## Aim of the task
Which lines of the entries below include "return"? List them all.

Stored data:
════════════════════

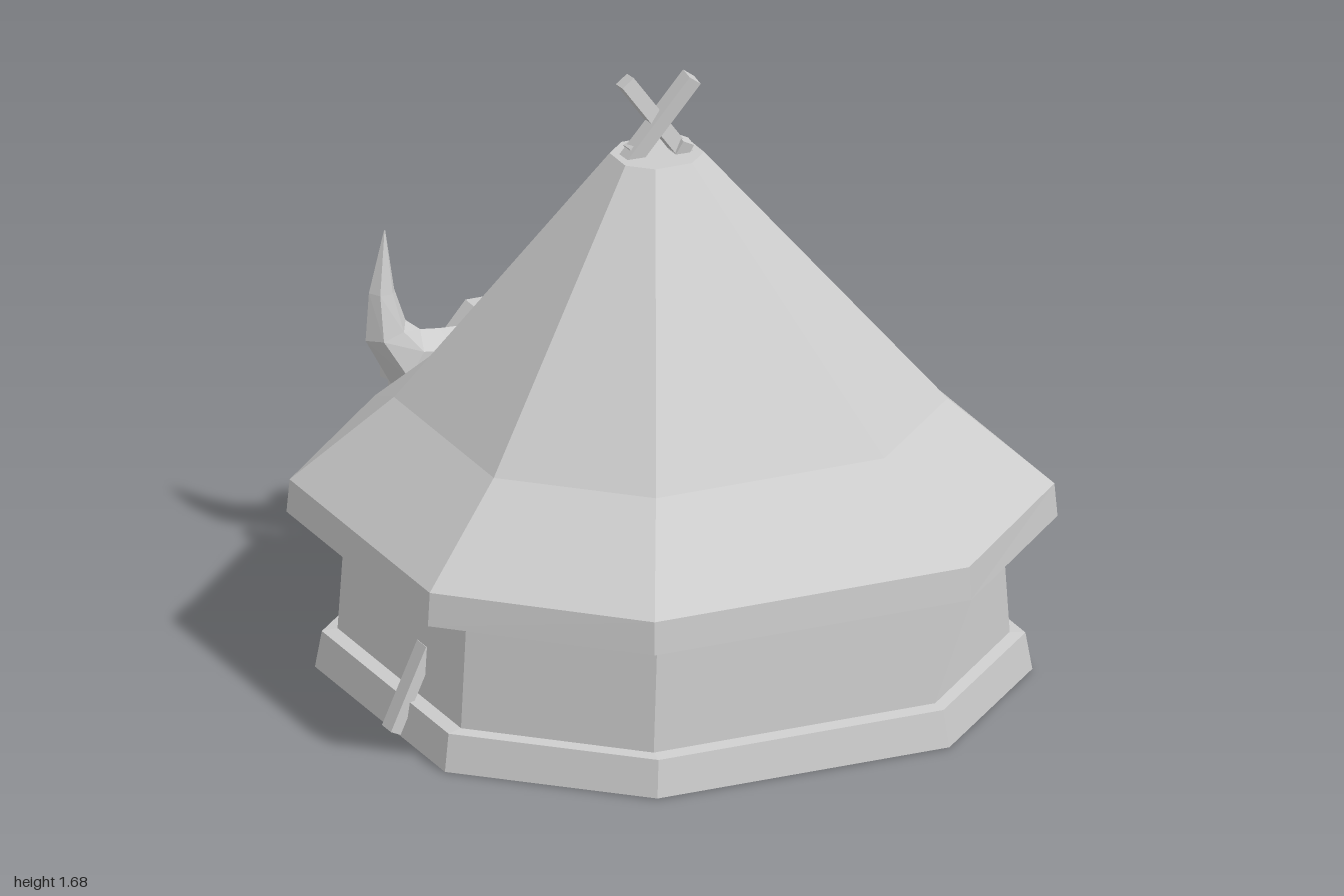
import * as THREE from 'three';

const clay = new THREE.MeshStandardMaterial({ color: 0xcccccc, side: THREE.DoubleSide, flatShading: true });
clay.name = 'light grey';

const CX = -0.03; // mirror plane of the hut

// Eight-cornered ring: half widths ax, az and half lengths bx, bz of the straight sides
function octagon(y, cx, cz, ax, az, bx, bz) {
  return [[ax, -bz], [ax, bz], [bx, az], [-bx, az], [-ax, bz], [-ax, -bz], [-bx, -az], [bx, -az]]
    .map(([x, z]) => new THREE.Vector3(cx + x, y, cz + z));
}

// Skin over successive rings, with optional flat ends
function loft(rings, capStart = false, capEnd = false) {
  const pts = [];
  const n = rings[0].length;
  const cap = (ring, flip) => {
    for (let i = 1; i < n - 1; i++) {
      pts.push(ring[0], ...(flip ? [ring[i], ring[i + 1]] : [ring[i + 1], ring[i]]));
    }
  };
  for (let r = 0; r < rings.length - 1; r++) {
    for (let i = 0; i < n; i++) {
      const j = (i + 1) % n;
      const [a, b, A, B] = [rings[r][i], rings[r][j], rings[r + 1][i], rings[r + 1][j]];
      pts.push(a, A, b, b, A, B);
    }
  }
  if (capStart) cap(rings[0], true);
  if (capEnd) cap(rings[rings.length - 1], false);
  const g = new THREE.BufferGeometry().setFromPoints(pts);
  g.computeVertexNormals();
  return g;
}

export function createModel() {
  const hut = new THREE.Group();
  hut.name = 'tentHut';

  function add(name, geometry, x = 0, y = 0, z = 0, parent = hut) {
    const m = new THREE.Mesh(geometry, clay);
    m.name = name;
    m.position.set(x, y, z);
    parent.add(m);
    return m;
  }
  const box = (name, x0, x1, y0, y1, z0, z1) =>
    add(name, new THREE.BoxGeometry(x1 - x0, y1 - y0, z1 - z0), (x0 + x1) / 2, (y0 + y1) / 2, (z0 + z1) / 2);

  // Straight timber between two points
  function beam(name, from, to, w, d) {
    const a = new THREE.Vector3(...from), b = new THREE.Vector3(...to);
    const dir = b.clone().sub(a);
    const m = add(name, new THREE.BoxGeometry(w, dir.length(), d), ...a.add(b).multiplyScalar(0.5).toArray());
    m.quaternion.setFromUnitVectors(new THREE.Vector3(0, 1, 0), dir.normalize());
    return m;
  }

  // Plinth, open below with a raised floor
  const wallFoot = octagon(0.105, CX, 0.147, 0.78, 0.738, 0.4, 0.377);
  add('plinth', loft([
    octagon(0, CX, 0.147, 0.835, 0.793, 0.415, 0.397),
    octagon(0.1, CX, 0.147, 0.82, 0.778, 0.405, 0.387),
    wallFoot,
  ]));
  add('floor', loft([octagon(0.09, CX, 0.147, 0.82, 0.778, 0.405, 0.387), wallFoot], true));

  // Walls
  const wallHead = octagon(0.43, CX, 0.147, 0.76, 0.733, 0.387, 0.37);
  add('walls', loft([wallFoot, wallHead]));

  // Flared tent roof with thick eaves
  add('roof', loft([
    wallHead,
    octagon(0.425, CX, 0.137, 0.895, 0.86, 0.45, 0.432),
    octagon(0.515, CX, 0.137, 0.888, 0.855, 0.447, 0.428),
    octagon(0.75, -0.035, 0.14, 0.645, 0.608, 0.325, 0.305),
    octagon(1.457, -0.093, 0.18, 0.112, 0.104, 0.052, 0.048),
  ], false, true));

  // Crossed poles and short stubs at the peak
  beam('peakPole', [-0.01, 1.43, 0.19], [-0.175, 1.662, 0.16], 0.04, 0.045);
  beam('peakPole', [-0.18, 1.43, 0.17], [-0.005, 1.662, 0.205], 0.04, 0.045);
  beam('peakStub', [-0.13, 1.43, 0.17], [-0.157, 1.488, 0.165], 0.035, 0.04);
  beam('peakStub', [-0.05, 1.43, 0.19], [-0.02, 1.488, 0.2], 0.035, 0.04);

  // Entrance porch with a chamfered top
  const arch = (Type, w, top, shoulder, flat, y0) => {
    const s = new Type();
    s.moveTo(-w, y0);
    s.lineTo(w, y0);
    s.lineTo(w, shoulder);
    s.lineTo(flat, top);
    s.lineTo(-flat, top);
    s.lineTo(-w, shoulder);
    s.closePath();
    return s;
  };
  const porch = arch(THREE.Shape, 0.275, 0.685, 0.52, 0.135, 0.03);
  porch.holes.push(arch(THREE.Path, 0.225, 0.64, 0.5, 0.115, 0.05));
  add('porch', new THREE.ExtrudeGeometry(porch, { depth: 0.33, bevelEnabled: false }), CX, 0, -0.835);
  const door = arch(THREE.Shape, 0.23, 0.645, 0.5, 0.117, 0.045);
  add('door', new THREE.ExtrudeGeometry(door, { depth: 0.03, bevelEnabled: false }), CX, 0, -0.815);
  const knob = add('doorKnob', new THREE.CylinderGeometry(0.02, 0.02, 0.035, 6), 0.13, 0.27, -0.83);
  knob.rotation.x = Math.PI / 2;

  // Horns either side of the porch: a tapering six-sided sweep
  const path = [[0.12, 0.6, 0.05], [0.24, 0.575, 0.078], [0.34, 0.59, 0.08], [0.395, 0.67, 0.06], [0.405, 0.78, 0.036], [0.395, 0.945, 0.002]];
  const rings = path.map(([x, y, r], i) => {
    const p = path[Math.max(i - 1, 0)], q = path[Math.min(i + 1, path.length - 1)];
    const t = new THREE.Vector2(q[0] - p[0], q[1] - p[1]).normalize();
    return Array.from({ length: 6 }, (_, k) => {
      const a = -k * Math.PI / 3;
      const c = Math.cos(a) * r;
      return new THREE.Vector3(x - t.y * c, y + t.x * c, -0.755 + Math.sin(a) * r - 0.003 * i);
    });
  });
  const hornShape = loft(rings, true, true);
  for (const side of [1, -1]) {
    add('horn', hornShape, CX).scale.x = side;
    // Posts at the rear wall corners
    beam('rearPost', [CX + side * 0.4, 0, -0.6], [CX + side * 0.39, 0.44, -0.635], 0.05, 0.05);
    // Short posts against the porch sides
    box('porchJamb', CX + side * 0.29 - 0.03, CX + side * 0.29 + 0.03, 0.02, 0.5, -0.68, -0.62);
    // Leaning props on the side walls
    if (side > 0) beam('sideProp', [0.83, 0.02, 0.27], [0.765, 0.14, 0.27], 0.03, 0.055);
    else beam('sideProp', [-0.89, 0.02, 0.27], [-0.79, 0.24, 0.27], 0.03, 0.055);
  }

  // Lantern hanging from a bracket
  box('lanternBracket', -0.335, -0.26, 0.42, 0.54, -0.94, -0.82);
  add('lanternCap', new THREE.CylinderGeometry(0.06, 0.06, 0.033, 5), -0.292, 0.473, -0.943).rotation.y = Math.PI;
  add('lanternBody', new THREE.CylinderGeometry(0.045, 0.045, 0.14, 5), -0.292, 0.39, -0.93).rotation.y = Math.PI;

  // Window with frame, mullion and awning
  box('windowPanel', 0.7, 0.785, 0.135, 0.35, -0.06, 0.305);
  for (const y of [0.17, 0.32]) box('windowRail', 0.78, 0.82, y - 0.008, y + 0.012, -0.025, 0.275);
  for (const z of [-0.015, 0.145, 0.265]) box('windowBar', 0.78, 0.82, 0.17, 0.325, z - 0.015, z + 0.015);
  beam('awning', [0.735, 0.405, 0.125], [0.9, 0.337, 0.125], 0.032, 0.41);

  // Tapered bucket with a deep rim and slanted staves
  const bucket = new THREE.Group();
  bucket.name = 'bucket';
  bucket.position.set(0.755, 0, -0.66);
  hut.add(bucket);
  add('bucketBody', new THREE.CylinderGeometry(0.142, 0.108, 0.2, 8), 0, 0.1, 0, bucket);
  add('bucketRim', new THREE.CylinderGeometry(0.165, 0.148, 0.075, 8), 0, 0.2275, 0, bucket);
  for (let i = 0; i < 8; i += 2) {
    const arm = new THREE.Group();
    arm.name = 'bucketStave';
    arm.rotation.y = i * Math.PI / 4 + 0.35;
    bucket.add(arm);
    add('stave', new THREE.BoxGeometry(0.018, 0.2, 0.03), 0.124, 0.11, 0, arm).rotation.set(0.2, 0, -0.17);
  }
  return hut;
}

════════════════════

## The completed task
  return [[ax, -bz], [ax, bz], [bx, az], [-bx, az], [-ax, bz], [-ax, -bz], [-bx, -az], [bx, -az]]
  return g;
    return m;
    return m;
    return s;
    return Array.from({ length: 6 }, (_, k) => {
      return new THREE.Vector3(x - t.y * c, y + t.x * c, -0.755 + Math.sin(a) * r - 0.003 * i);
  return hut;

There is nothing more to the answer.